"A greater sense of intergenerational solidarity is urgently needed. Future generations cannot be saddled with the cost of our use of common environmental resources. (…)

"The Church has a responsibility towards creation, and she considers it her duty to exercise that responsibility in public life, in order to protect earth, water and air as gifts of God the Creator meant for everyone, and above all to save mankind from the danger of self-destruction.”


Mark Thomas

Mark Thomas said...

Pope Benedict XVI, Angelus- November 27, 2011 A.D:

"The Convention of the United Nations Organization on climate change and the Kyoto Protocol will begin tomorrow in Durban, South Africa.

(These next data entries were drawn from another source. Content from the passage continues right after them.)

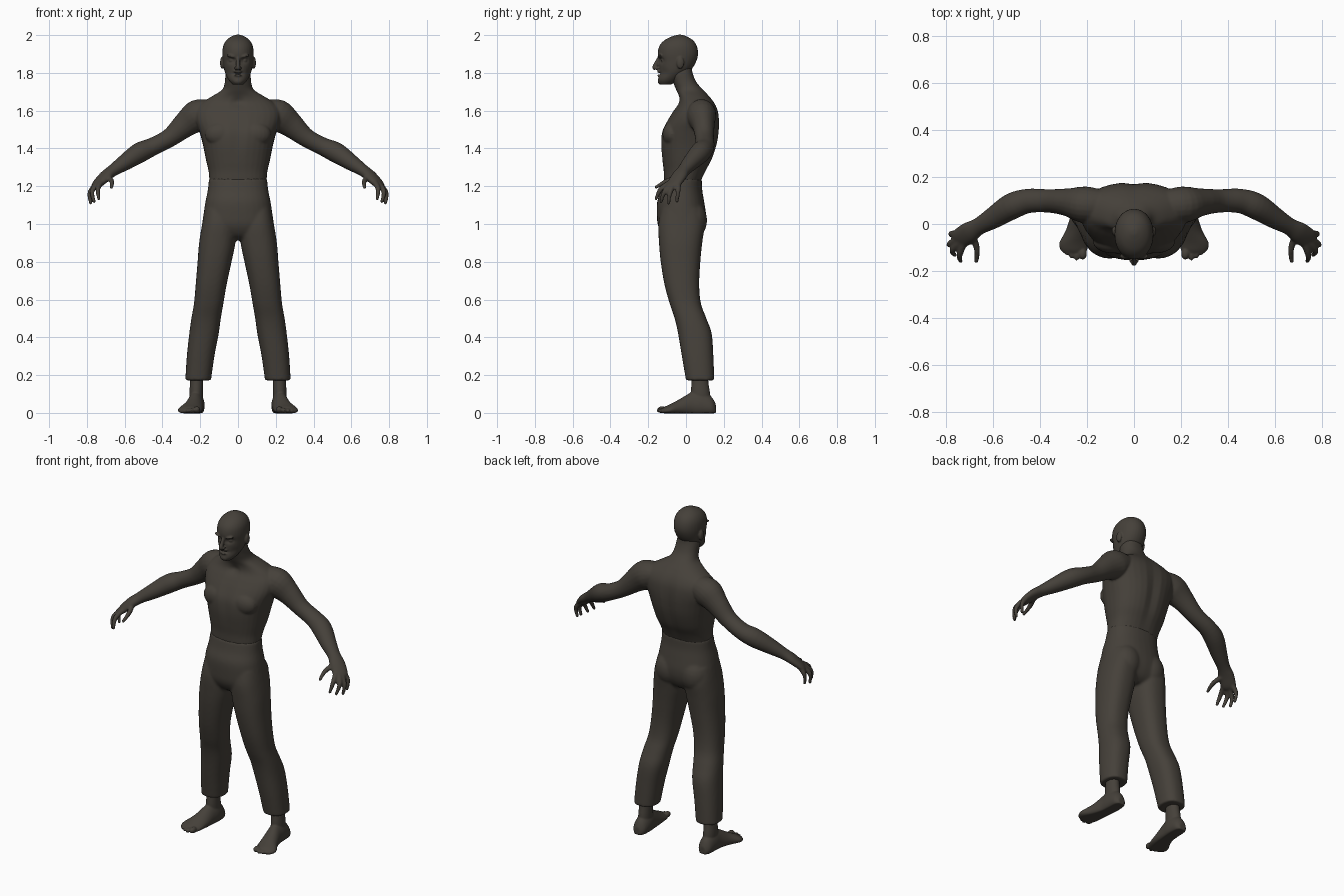
import bpy, bmesh, math
from mathutils import Vector, Matrix

skin = bpy.data.materials.new("dark_clay_brown")
skin.diffuse_color = (0.060, 0.052, 0.042, 1)


def spline(rows, k=4):
    """Catmull-Rom interpolation of rows of numbers."""
    out = []
    for i in range(len(rows) - 1):
        p = [rows[max(0, min(len(rows) - 1, i + j))] for j in (-1, 0, 1, 2)]
        for s in range(k):
            t = s / k
            out.append([0.5 * (2 * b + (c - a) * t + (2 * a - 5 * b + 4 * c - d) * t * t
                               + (3 * b - a - 3 * c + d) * t ** 3) for a, b, c, d in zip(*p)])
    return out + [list(rows[-1])]


def unit_ring(n=32, power=2.0):
    e = 2 / power
    for i in range(n):
        c, s = math.cos(math.tau * i / n), math.sin(math.tau * i / n)
        yield math.copysign(abs(c) ** e, c), math.copysign(abs(s) ** e, s)


def loft(bm, rings):
    vs = [[bm.verts.new(p) for p in r] for r in rings]
    n = len(vs[0])
    for a, b in zip(vs, vs[1:]):
        for i in range(n):
            bm.faces.new((a[i], a[(i + 1) % n], b[(i + 1) % n], b[i]))
    bm.faces.new(vs[0][::-1])
    bm.faces.new(vs[-1])
    return [v for r in vs for v in r]


def stack(bm, rows, side=1, power=2.3, smooth=True):
    """Horizontal sections: z, x centre, half width, y front, y back."""
    return loft(bm, [[Vector((side * (xc + w * u), (f + b) / 2 + (b - f) / 2 * v, z))
                      for u, v in unit_ring(power=power)]
                     for z, xc, w, f, b in (spline(rows) if smooth else rows)])


def tube(bm, rows, side=1, n=20):
    """Sections along a path: x, y, z, upright radius, level radius."""
    rows = spline(rows)
    pts = [Vector((side * r[0], r[1], r[2])) for r in rows]
    rings = []
    for i, r in enumerate(rows):
        t = (pts[min(i + 1, len(pts) - 1)] - pts[max(i - 1, 0)]).normalized()
        h = t.cross(Vector((0, 0, 1))).normalized()
        v = h.cross(t)
        rings.append([pts[i] + h * r[4] * a + v * r[3] * b for a, b in unit_ring(n)])
    loft(bm, rings)


def blob(bm, loc, size, rot=None):
    m = Matrix.Translation(loc) @ (rot or Matrix()) @ Matrix.Diagonal((*size, 1))
    bmesh.ops.create_uvsphere(bm, u_segments=20, v_segments=12, radius=1, matrix=m)


def dent(verts, centre, size, depth):
    """Push skin backward (or forward for negative depth) in a soft patch."""
    for v in verts:
        d = sum(((a - b) / s) ** 2 for a, b, s in zip(v.co, centre, size))
        v.co.y += depth * math.exp(-d)


def finish(bm, name, voxel, passes):
    """Fuse overlapping forms into one smooth skin."""
    bmesh.ops.recalc_face_normals(bm, faces=bm.faces)
    me = bpy.data.meshes.new(name)
    bm.to_mesh(me)
    bm.free()
    me.materials.append(skin)
    for p in me.polygons:
        p.use_smooth = True
    ob = bpy.data.objects.new(name, me)
    bpy.context.collection.objects.link(ob)
    r = ob.modifiers.new("fuse", 'REMESH')
    r.mode, r.voxel_size, r.use_smooth_shade = 'VOXEL', voxel, True
    s = ob.modifiers.new("soften", 'SMOOTH')
    s.factor, s.iterations = 0.5, passes


# torso, neck, arms and hands
bm = bmesh.new()
body = stack(bm, [
    (1.15, 0, .135, -.10, .06), (1.22, 0, .150, -.115, .078), (1.28, 0, .156, -.118, .105),
    (1.34, 0, .170, -.126, .138), (1.42, 0, .186, -.134, .165), (1.49, 0, .205, -.128, .176),
    (1.55, 0, .225, -.098, .177), (1.60, 0, .225, -.066, .170), (1.64, 0, .195, -.04, .152),
    (1.675, 0, .140, -.038, .125), (1.71, 0, .085, -.052, .092), (1.75, 0, .070, -.068, .056),
    (1.80, 0, .066, -.085, .035), (1.84, 0, .055, -.08, .03)])
dent(body, (0, .18, 1.42), (.025, .1, .2), -.012)      # spine groove
dent(body, (0, -.12, 1.47), (.02, .06, .1), .008)      # breastbone
dent(body, (0, -.04, 1.645), (.02, .04, .025), .012)   # throat notch
for s in (1, -1):
    blob(bm, (s * .09, -.075, 1.475), (.085, .05, .065))
    tube(bm, [(.13, .08, 1.60, .06, .065), (.21, .082, 1.575, .085, .078),
              (.28, .092, 1.525, .068, .060), (.36, .098, 1.458, .050, .050),
              (.45, .098, 1.410, .048, .052), (.52, .075, 1.378, .054, .056),
              (.60, .025, 1.325, .043, .046), (.66, -.01, 1.285, .032, .037),
              (.70, -.035, 1.255, .028, .045), (.74, -.062, 1.215, .021, .044),
              (.755, -.074, 1.20, .012, .030)], s)
    # thumb, then four curled fingers: root, knuckle, tip
    for a, b, c in (((.69, -.04, 1.25), (.668, -.105, 1.225), (.67, -.158, 1.195)),
                    ((.722, -.075, 1.225), (.742, -.133, 1.185), (.737, -.158, 1.135)),
                    ((.735, -.07, 1.22), (.772, -.112, 1.175), (.762, -.132, 1.12)),
                    ((.742, -.06, 1.22), (.785, -.085, 1.165), (.780, -.092, 1.112)),
                    ((.735, -.04, 1.23), (.778, -.042, 1.175), (.775, -.048, 1.122))):
        tube(bm, [(*a, .016, .016), (*b, .0135, .0135), (*c, .009, .009)], s, 12)
        blob(bm, (s * c[0], c[1], c[2]), (.010, .010, .010))
finish(bm, "torso_and_arms", .006, 5)

# head with face relief
bm = bmesh.new()
skull = stack(bm, [
    (1.738, 0, .028, -.138, -.08), (1.76, 0, .048, -.148, -.04), (1.79, 0, .064, -.143, -.005),
    (1.82, 0, .074, -.142, .03), (1.86, 0, .080, -.144, .054), (1.90, 0, .083, -.150, .064),
    (1.94, 0, .079, -.142, .058), (1.97, 0, .064, -.118, .040), (1.99, 0, .040, -.082, .010),
    (2.002, 0, .012, -.045, -.022)], power=2.1)
for s in (1, -1):
    dent(skull, (s * .034, -.14, 1.866), (.018, .05, .013), .018)     # eye sockets
    dent(skull, (s * .055, -.11, 1.80), (.018, .05, .022), .008)      # cheeks
    blob(bm, (s * .034, -.121, 1.866), (.014, .011, .009))            # eyes
    blob(bm, (s * .033, -.137, 1.888), (.030, .013, .008), Matrix.Rotation(s * -.2, 4, 'Y'))
    blob(bm, (s * .084, -.03, 1.853), (.011, .020, .032))             # ears
    blob(bm, (s * .011, -.155, 1.824), (.009, .011, .008))            # nostrils
dent(skull, (0, -.14, 1.797), (.026, .05, .007), .014)                # mouth
tube(bm, [(0, -.138, 1.885, .010, .009), (0, -.154, 1.855, .012, .010),
          (0, -.167, 1.828, .012, .012), (0, -.162, 1.818, .006, .008)])  # nose
blob(bm, (0, -.143, 1.807), (.024, .011, .006))
blob(bm, (0, -.143, 1.786), (.021, .010, .006))
blob(bm, (0, -.135, 1.757), (.026, .015, .018))                       # chin
finish(bm, "head", .0045, 3)

# trousers
bm = bmesh.new()
stack(bm, [(1.24, 0, .154, -.118, .084), (1.18, 0, .160, -.132, .086), (1.12, 0, .172, -.152, .096),
           (1.05, 0, .183, -.154, .106), (.99, 0, .188, -.148, .100), (.94, 0, .165, -.120, .075),
           (.915, 0, .11, -.08, .04)])
for s in (1, -1):
    blob(bm, (s * .085, .035, 1.02), (.085, .077, .10))
    stack(bm, [(1.08, .095, .080, -.13, .08), (1.0, .1, .090, -.146, .098),
               (.90, .110, .096, -.143, .086), (.80, .124, .090, -.134, .076),
               (.68, .142, .082, -.114, .070), (.58, .155, .078, -.087, .079),
               (.50, .169, .078, -.060, .108), (.42, .180, .078, -.042, .136),
               (.30, .198, .073, -.022, .145), (.172, .211, .068, .000, .150)], s, 2.4)
finish(bm, "trousers", .008, 5)

# bare feet
bm = bmesh.new()
for s in (1, -1):
    stack(bm, [(.03, .22, .034, .035, .13), (.10, .221, .036, .025, .128),
               (.17, .219, .035, .030, .118), (.25, .215, .038, .03, .12)], s, 2)
    # foot sections from heel to toe: y, x centre, half width, height
    rows = spline([(.158, .222, .018, .045), (.135, .222, .035, .085), (.08, .222, .040, .12),
                   (.03, .226, .040, .110), (-.03, .238, .047, .075), (-.08, .254, .056, .048),
                   (-.11, .256, .050, .034), (-.125, .254, .038, .024)])
    loft(bm, [[Vector((s * (x + w * u * (1.12 - .22 * v)), y, max(-.002, h * (.42 + .58 * v))))
               for u, v in unit_ring()] for y, x, w, h in rows])
    for x, y, r in ((.218, -.126, .018), (.244, -.130, .013), (.266, -.122, .012),
                    (.285, -.108, .012), (.300, -.090, .012)):
        blob(bm, (s * x, y, r * .95), (r, .026, r))
finish(bm, "feet", .005, 3)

"I hope that all the members of the international community will agree on a responsible, credible and supportive response to this worrying and complex phenomenon, taking into account the needs of the poorest populations and of the generations to come."


Mark Thomas

Mark Thomas said...

Pope Benedict XVI, September 1, 2007:

"Preservation of the environment, promotion of sustainable development and particular attention to climate change are matters of grave concern for the entire human family."


Mark Thomas

Mark Thomas said...

I have encountered online right-wingers who insisted that "Bergoglio's" belief that climate change is real has marked him as a fanatic...a promoter of the New World Order.

I guess that Pope Benedict XVI was a "fanatic" and New World Order promoter as he insisted that climate change is real.

Pope Benedict XVI, 2010 A.D:

"Can we remain indifferent before the problems associated with such realities as climate change..."


Mark Thomas

JR said...

What I found ironic was the picture I saw of a gasoline powered truck hauling a diesel powered generator on a small trailer, to recharge an electric car which had to pull over when it drained its batteries.

Anonymous said...

Anonymous, I already do much of what you suggest.

However, the below could be problematic for producers and those whose occupations depend on consumer purchases.

◾Buy or sell furniture, clothing and household items using LetGo, Craigslist or your local thrift shop.
◾Purchase products made in the USA.
◾Shop yard sales, garage sales and estate sales instead of large department stores

Dan said...

But wait! Doesn't Anonymous posting comments here mean he has given into the vice of 'consumerism' and is using a phone, or tablet, produced by the exploitation of persons? Using devices causing untold amounts of environmental harm due to mining for rare earth elements? Don't these devices contain toxic batteries requiring recharging by the environmentally harmful electrical system? OMG!!! The horror!

Anonymous said...

Anon 10:22 - Almost every producer, and everyone who works in production, has an occupation that depends on consumer purchasers.

When automobile manufacturers decided to stop putting running boards on cars, running board builders lost their jobs. Thousands of coal miners have lost their jobs as electricity producers switched to cheaper, cleaner natural gas. Everyone who worked for DeLorean, Trump Steaks, Philips Laserdiscs, and the Ayds Weight Loss Candy Company are no longer employed producing those things.

Purchasing used products - furniture for example - reduces the amount of resources that have to be gathered and processed. Does that mean that a worker in a furniture factory may lose his/her job? Probably. But that's the process we've lived with since we first started making things.